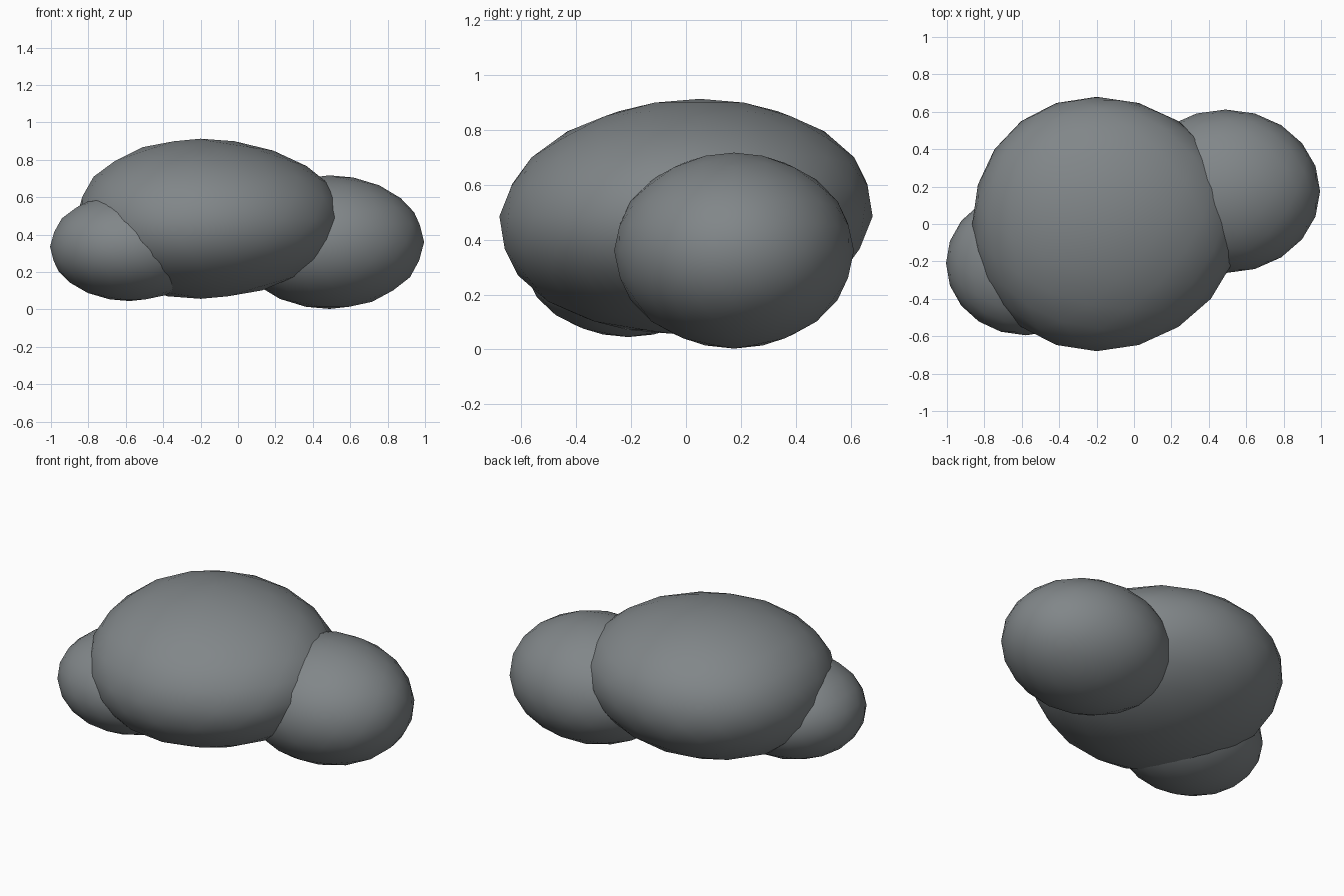
import bpy

if "Cube" in bpy.data.objects:
    bpy.data.objects.remove(bpy.data.objects["Cube"])

stone = bpy.data.materials.new("slate grey")
stone.diffuse_color = (0.22, 0.24, 0.25, 1)
stone.use_nodes = True
stone.node_tree.nodes["Principled BSDF"].inputs["Base Color"].default_value = stone.diffuse_color


def boulder(name, centre, radii, bulge=0.0, lean=0.0):
    """Smooth ellipsoid; bulge makes it egg-shaped along x, lean shifts the top in y."""
    bpy.ops.mesh.primitive_ico_sphere_add(subdivisions=3, radius=1, location=centre)
    ob = bpy.context.object
    ob.name = name
    for v in ob.data.vertices:
        u, w, h = v.co
        v.co = (radii[0] * u + bulge * (u * u - 1),
                radii[1] * w + lean * h,
                radii[2] * h)
    bpy.ops.object.shade_smooth()
    ob.data.materials.append(stone)
    return ob


# Big middle boulder with a smaller one on each side
boulder("large_boulder", (-0.15, 0, 0.485), (0.715, 0.68, 0.428), 0.05, 0.05)
boulder("right_boulder", (0.49, 0.175, 0.36), (0.505, 0.437, 0.357))
boulder("left_boulder", (-0.58, -0.21, 0.335), (0.425, 0.385, 0.29))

━━━━

**BRIEF**.
Only the lines from the one containing "0.428), 0.05, 0.05)" through the end of the entries above belong in the answer; repeat them exactly.

**WRITTEN ANSWER**.
boulder("large_boulder", (-0.15, 0, 0.485), (0.715, 0.68, 0.428), 0.05, 0.05)
boulder("right_boulder", (0.49, 0.175, 0.36), (0.505, 0.437, 0.357))
boulder("left_boulder", (-0.58, -0.21, 0.335), (0.425, 0.385, 0.29))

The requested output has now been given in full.